PL/SQL is a block-structured language and a PL/SQL block is defined by the keywords DECLARE, BEGIN, EXCEPTION, and END, which break up the block into three sections:
Declarative: statements that declare variables, constants, and other code elements, which can then be used within that block
Executable: statements that are run when the block is executed
Exception handling: a specially structured section you can use to catch, or trap, any exceptions that are raised when the executable section runs
Only the executable section is required. You do not have to declare anything in a block, and you do not have to trap exceptions raised in that block.
A block itself is an executable statement, so you can nest blocks within other blocks. Here are some examples:
The classic Hello World! block contains an executable section that calls the DBMS_OUTPUT.PUT_LINE procedure to display text on the screen:
DBMS_OUTPUT.put_line ('Hello World!');
Functions and procedures types of named blocks are discussed later in this article in more detail, as are packages.
A package is a container for multiple functions and procedures and Oracle extends PL/SQL with many supplied or built-in packages.
This next example block declares a variable of type VARCHAR2 (string) with a maximum length of 100 bytes to hold the string Hello World!.
DBMS_OUTPUT.PUT_LINE then accepts the variable, rather than the literal string, for display:
Note that I named the variable l_message.
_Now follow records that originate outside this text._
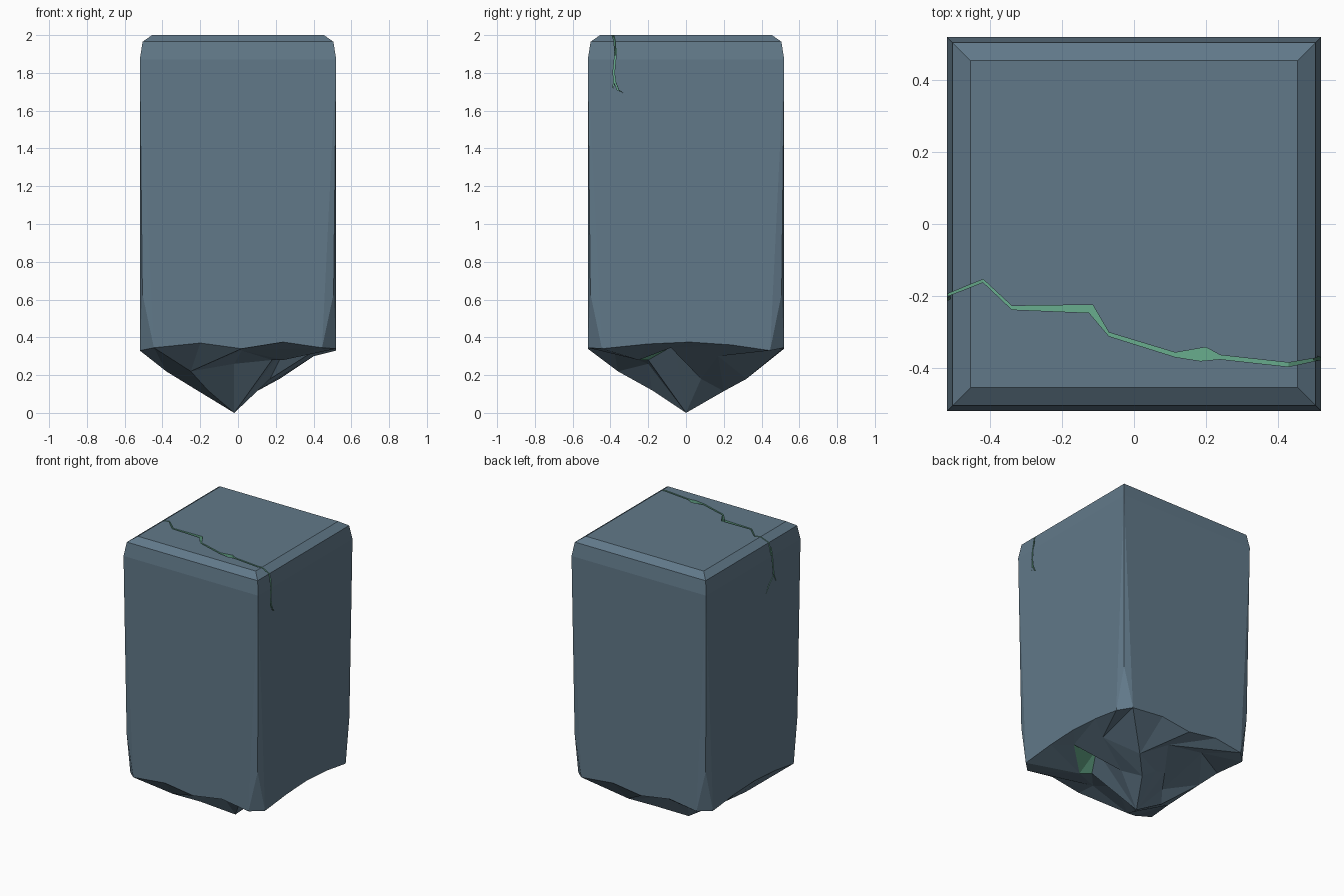
import bpy, bmesh
from mathutils import Vector

if "Cube" in bpy.data.objects:
    bpy.data.objects.remove(bpy.data.objects["Cube"])


def material(name, rgb):
    m = bpy.data.materials.new(name)
    m.diffuse_color = (*rgb, 1)
    m.use_nodes = True
    m.node_tree.nodes["Principled BSDF"].inputs["Base Color"].default_value = m.diffuse_color
    return m


STONE = material("slate", (0.12, 0.19, 0.25))
GLOW = material("green_mineral", (0.14, 0.42, 0.27))


def make(name, bm):
    bmesh.ops.recalc_face_normals(bm, faces=bm.faces[:])
    me = bpy.data.meshes.new(name)
    bm.to_mesh(me)
    bm.free()
    me.materials.append(STONE)
    me.materials.append(GLOW)
    ob = bpy.data.objects.new(name, me)
    bpy.context.collection.objects.link(ob)
    return ob


# Block: stacked square rings with a double top bevel
bm = bmesh.new()
V = lambda *p: bm.verts.new(p)
F = lambda *v: bm.faces.new(v)
CORNERS = [(-1, -1), (1, -1), (1, 1), (-1, 1)]
cap, bevel, top, low = [[V(sx * h, sy * h, z) for sx, sy in CORNERS]
                        for h, z in ((0.455, 2.0), (0.505, 1.965), (0.52, 1.87), (0.506, 0.63))]
F(*cap)

# Ragged lower rim, five points on each side
rim_z = [0.345, 0.37, 0.34, 0.375, 0.345, 0.34, 0.365, 0.375, 0.36, 0.33]
rim = []
for s, (dx, dy) in enumerate([(1, 0), (0, 1), (-1, 0), (0, -1)]):
    for k, t in enumerate((-0.445, -0.2, 0.02, 0.24, 0.445)):
        rim.append(V(dx * t + dy * 0.52, dy * t - dx * 0.52, rim_z[(s * 5 + k) % 10]))

for s in range(4):
    n = (s + 1) % 4
    for a, b in ((cap, bevel), (bevel, top)):
        F(a[s], a[n], b[n], b[s])
    side = rim[s * 5:s * 5 + 5]
    F(top[s], top[n], *reversed(side))
    F(top[s], side[0], low[s])
    F(top[n], low[n], side[4])
    F(low[n], rim[n * 5], side[4])

# Broken underside: two irregular rings closing on a low point
mid = [V(*p) for p in [
    (-.25, -.36, .22), (.02, -.38, .33), (.24, -.25, .28), (.43, -.08, .345), (.40, .17, .30),
    (.22, .32, .18), (.02, .36, .30), (-.24, .38, .33), (-.42, .14, .27), (-.38, -.12, .22)]]
inner = [V(*p) for p in [
    (-.16, -.18, .12), (-.02, -.20, .26), (.18, -.20, .28), (.26, -.06, .36), (.17, .08, .18),
    (.10, .20, .115), (-.02, .19, .20), (-.12, .16, .24), (-.20, .04, .20), (-.25, -.03, .14)]]
tip = V(-.02, 0, 0)
for j in range(10):
    n = (j + 1) % 10
    a, b, c = rim[2 * j], rim[2 * j + 1], rim[(2 * j + 2) % 20]
    F(a, b, mid[j])
    F(b, c, mid[j])
    F(c, mid[n], mid[j])
    patch = [F(mid[j], mid[n], inner[n]), F(mid[j], inner[n], inner[j])]
    if j == 2:                       # exposed green vein
        for f in patch:
            f.material_index = 1
    F(inner[j], inner[n], tip)
block = make("stone_block", bm)


# Cracks: closed ribbons cut out of the block, leaving green inside
def cut(name, sections):
    """sections: four-point cross-sections along the crack."""
    bm = bmesh.new()
    rings = [[bm.verts.new(p) for p in s] for s in sections]
    for a, b in zip(rings, rings[1:]):
        for k in range(4):
            bm.faces.new((a[k], a[(k + 1) % 4], b[(k + 1) % 4], b[k]))
    bm.faces.new(rings[0])
    bm.faces.new(rings[-1])
    bmesh.ops.triangulate(bm, faces=bm.faces[:])
    for f in bm.faces:
        f.material_index = 1
    cutter = make(name, bm)
    cutter.hide_render = True
    mod = block.modifiers.new(name, 'BOOLEAN')
    mod.operation, mod.solver, mod.object = 'DIFFERENCE', 'EXACT', cutter
    bpy.context.view_layer.objects.active = block
    bpy.ops.object.modifier_apply(modifier=name)
    bpy.data.objects.remove(cutter)


# Top crack: back edge, front edge and floor height at each bend
path = [(-.54, -.203, -.54, -.209, 1.86), (-.42, -.154, -.42, -.162, 1.95),
        (-.34, -.228, -.34, -.238, 1.965), (-.115, -.225, -.125, -.247, 1.965),
        (-.07, -.302, -.07, -.312, 1.965), (.115, -.358, .115, -.37, 1.965),
        (.20, -.343, .185, -.381, 1.965), (.24, -.365, .24, -.376, 1.965),
        (.43, -.386, .43, -.397, 1.95), (.54, -.367, .54, -.373, 1.86)]
cut("top_crack", [[(x1, y1, 2.03), (x2, y2, 2.03), (x2, y2, z), (x1, y1, z)]
                  for x1, y1, x2, y2, z in path])


# Side cracks: thin lines running down from the ends of the top crack
def side_crack(name, sx, pts, w=0.004):
    secs = []
    for i, (y, z) in enumerate(pts):
        h = w if i < len(pts) - 1 else 0.001
        secs.append([(sx * 0.50, y - h, z), (sx * 0.55, y - h, z + .001),
                     (sx * 0.55, y + h, z), (sx * 0.50, y + h, z - .001)])
    cut(name, secs)


side_crack("right_crack", 1, [(-.371, 1.93), (-.375, 1.88), (-.383, 1.80), (-.376, 1.75),
                              (-.36, 1.71), (-.335, 1.695)])
side_crack("right_branch", 1, [(-.378, 1.77), (-.386, 1.72)])
side_crack("left_crack", -1, [(-.205, 1.93), (-.21, 1.85), (-.225, 1.73), (-.17, 1.68), (-.14, 1.63)])
side_crack("left_branch", -1, [(-.222, 1.74), (-.25, 1.68)])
I generally use the l_ prefix for local variables variables defined within a block of code and the g_ prefix for global variables defined in a package.
This next example block adds an exception section that traps any exception (WHEN OTHERS) that might be raised and displays the error message, which is returned by the SQLERRM function (provided by Oracle).
VARCHAR2 (100) := 'Hello World!';
The following example block demonstrates the PL/SQL ability to nest blocks within blocks as well as the use of the concatenation operator (||) to join together multiple strings.
VARCHAR2 (100) := 'Hello';
l_message2 VARCHAR2 (100) :=
l_message || ' World!';